**Exercise**
Where in the records does the word "mats" appear? Copy each line that holds it.
+++ Data section +++
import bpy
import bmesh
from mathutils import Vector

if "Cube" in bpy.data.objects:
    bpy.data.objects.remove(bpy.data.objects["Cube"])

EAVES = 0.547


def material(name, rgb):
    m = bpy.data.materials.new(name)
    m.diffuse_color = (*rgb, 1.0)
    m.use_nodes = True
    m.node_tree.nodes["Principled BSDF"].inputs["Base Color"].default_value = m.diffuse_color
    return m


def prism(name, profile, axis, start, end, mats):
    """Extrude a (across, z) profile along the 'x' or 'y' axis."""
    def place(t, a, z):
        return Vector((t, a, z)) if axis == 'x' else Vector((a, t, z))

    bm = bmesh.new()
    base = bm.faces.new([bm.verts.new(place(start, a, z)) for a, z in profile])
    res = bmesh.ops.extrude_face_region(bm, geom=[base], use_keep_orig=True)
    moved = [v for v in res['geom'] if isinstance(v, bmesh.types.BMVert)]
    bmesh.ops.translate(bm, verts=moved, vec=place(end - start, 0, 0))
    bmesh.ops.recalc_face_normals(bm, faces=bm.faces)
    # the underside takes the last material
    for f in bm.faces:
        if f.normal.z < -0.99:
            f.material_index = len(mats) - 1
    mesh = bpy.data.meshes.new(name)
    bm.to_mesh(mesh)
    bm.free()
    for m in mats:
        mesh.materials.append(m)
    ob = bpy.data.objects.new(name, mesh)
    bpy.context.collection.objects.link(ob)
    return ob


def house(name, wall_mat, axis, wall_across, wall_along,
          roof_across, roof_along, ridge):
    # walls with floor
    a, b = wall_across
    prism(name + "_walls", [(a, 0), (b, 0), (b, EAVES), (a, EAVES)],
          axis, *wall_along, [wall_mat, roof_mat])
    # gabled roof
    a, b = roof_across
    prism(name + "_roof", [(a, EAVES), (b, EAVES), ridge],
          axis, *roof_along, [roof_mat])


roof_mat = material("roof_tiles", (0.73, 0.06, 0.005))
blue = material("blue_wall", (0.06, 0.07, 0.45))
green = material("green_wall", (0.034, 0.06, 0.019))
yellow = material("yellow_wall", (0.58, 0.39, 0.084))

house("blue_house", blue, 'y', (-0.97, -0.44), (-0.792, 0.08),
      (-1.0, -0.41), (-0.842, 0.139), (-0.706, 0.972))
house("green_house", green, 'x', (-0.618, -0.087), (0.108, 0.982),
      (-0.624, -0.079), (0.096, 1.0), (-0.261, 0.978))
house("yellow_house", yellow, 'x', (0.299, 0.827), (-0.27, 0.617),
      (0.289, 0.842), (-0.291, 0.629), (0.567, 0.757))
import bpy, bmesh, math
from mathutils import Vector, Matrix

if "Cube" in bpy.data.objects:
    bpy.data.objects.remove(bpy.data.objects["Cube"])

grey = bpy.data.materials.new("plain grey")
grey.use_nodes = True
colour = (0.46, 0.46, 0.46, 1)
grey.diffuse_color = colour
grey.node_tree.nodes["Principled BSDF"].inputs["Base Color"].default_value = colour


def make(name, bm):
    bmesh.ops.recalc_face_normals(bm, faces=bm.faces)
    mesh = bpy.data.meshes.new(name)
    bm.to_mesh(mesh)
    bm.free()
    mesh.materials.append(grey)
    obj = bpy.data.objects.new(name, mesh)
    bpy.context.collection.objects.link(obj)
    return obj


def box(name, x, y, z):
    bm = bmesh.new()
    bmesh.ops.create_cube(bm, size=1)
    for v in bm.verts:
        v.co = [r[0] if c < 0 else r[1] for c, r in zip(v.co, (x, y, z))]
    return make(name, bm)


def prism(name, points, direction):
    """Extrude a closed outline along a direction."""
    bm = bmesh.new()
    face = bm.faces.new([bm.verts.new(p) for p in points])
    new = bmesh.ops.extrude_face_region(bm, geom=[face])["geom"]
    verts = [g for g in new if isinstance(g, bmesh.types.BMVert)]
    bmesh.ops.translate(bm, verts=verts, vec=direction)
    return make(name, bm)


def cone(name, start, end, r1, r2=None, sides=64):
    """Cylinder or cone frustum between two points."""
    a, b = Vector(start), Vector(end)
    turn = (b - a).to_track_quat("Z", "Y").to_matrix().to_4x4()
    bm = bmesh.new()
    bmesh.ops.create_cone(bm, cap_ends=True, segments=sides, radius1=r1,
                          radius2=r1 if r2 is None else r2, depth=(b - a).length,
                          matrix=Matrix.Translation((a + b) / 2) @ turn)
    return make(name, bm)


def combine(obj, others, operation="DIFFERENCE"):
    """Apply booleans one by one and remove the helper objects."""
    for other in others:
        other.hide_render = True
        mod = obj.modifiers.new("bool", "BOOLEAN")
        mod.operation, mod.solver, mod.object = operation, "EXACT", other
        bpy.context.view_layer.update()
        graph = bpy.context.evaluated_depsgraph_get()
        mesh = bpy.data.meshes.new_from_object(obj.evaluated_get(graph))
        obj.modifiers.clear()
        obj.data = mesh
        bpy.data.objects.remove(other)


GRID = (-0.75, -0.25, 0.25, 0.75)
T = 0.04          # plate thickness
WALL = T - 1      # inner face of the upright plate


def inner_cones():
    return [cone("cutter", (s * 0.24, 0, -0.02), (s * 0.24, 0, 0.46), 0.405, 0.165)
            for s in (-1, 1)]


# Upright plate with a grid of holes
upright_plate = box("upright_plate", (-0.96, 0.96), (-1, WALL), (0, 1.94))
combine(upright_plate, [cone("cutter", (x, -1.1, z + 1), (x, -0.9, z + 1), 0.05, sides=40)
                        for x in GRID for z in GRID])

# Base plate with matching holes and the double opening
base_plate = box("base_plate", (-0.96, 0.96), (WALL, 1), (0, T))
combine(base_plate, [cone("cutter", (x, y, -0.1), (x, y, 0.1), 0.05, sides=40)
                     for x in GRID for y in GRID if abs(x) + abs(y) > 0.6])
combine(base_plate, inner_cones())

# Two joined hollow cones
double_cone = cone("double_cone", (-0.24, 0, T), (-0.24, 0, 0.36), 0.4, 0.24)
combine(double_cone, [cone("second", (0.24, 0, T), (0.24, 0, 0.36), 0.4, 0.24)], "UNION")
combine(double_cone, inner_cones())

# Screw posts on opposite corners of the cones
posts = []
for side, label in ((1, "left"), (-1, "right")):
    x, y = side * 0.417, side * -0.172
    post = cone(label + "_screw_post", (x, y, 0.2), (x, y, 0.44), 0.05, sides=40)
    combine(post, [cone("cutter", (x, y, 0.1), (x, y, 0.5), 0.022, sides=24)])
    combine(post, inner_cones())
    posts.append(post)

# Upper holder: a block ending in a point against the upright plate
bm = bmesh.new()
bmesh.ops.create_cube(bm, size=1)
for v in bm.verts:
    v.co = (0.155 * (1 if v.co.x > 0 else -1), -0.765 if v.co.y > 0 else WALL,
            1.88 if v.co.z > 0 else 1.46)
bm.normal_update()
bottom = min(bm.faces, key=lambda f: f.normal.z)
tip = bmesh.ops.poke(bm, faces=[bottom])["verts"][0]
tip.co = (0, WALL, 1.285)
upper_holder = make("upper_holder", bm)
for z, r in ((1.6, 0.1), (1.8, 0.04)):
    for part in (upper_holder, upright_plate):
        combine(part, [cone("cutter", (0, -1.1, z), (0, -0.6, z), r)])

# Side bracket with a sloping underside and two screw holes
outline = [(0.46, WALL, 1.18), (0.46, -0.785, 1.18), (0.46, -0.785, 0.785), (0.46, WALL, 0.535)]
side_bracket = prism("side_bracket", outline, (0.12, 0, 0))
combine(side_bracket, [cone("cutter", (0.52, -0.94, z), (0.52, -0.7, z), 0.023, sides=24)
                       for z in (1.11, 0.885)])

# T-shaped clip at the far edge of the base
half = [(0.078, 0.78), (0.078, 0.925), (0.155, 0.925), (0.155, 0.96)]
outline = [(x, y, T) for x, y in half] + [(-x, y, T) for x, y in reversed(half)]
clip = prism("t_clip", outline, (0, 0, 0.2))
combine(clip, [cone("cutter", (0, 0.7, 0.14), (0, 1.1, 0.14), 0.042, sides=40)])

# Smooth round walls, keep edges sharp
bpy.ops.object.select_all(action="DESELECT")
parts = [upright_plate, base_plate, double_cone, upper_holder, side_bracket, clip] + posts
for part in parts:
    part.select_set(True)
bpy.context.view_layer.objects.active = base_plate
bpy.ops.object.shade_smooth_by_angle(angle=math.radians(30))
+++
**Solved exercise**
def prism(name, profile, axis, start, end, mats):
            f.material_index = len(mats) - 1
    for m in mats:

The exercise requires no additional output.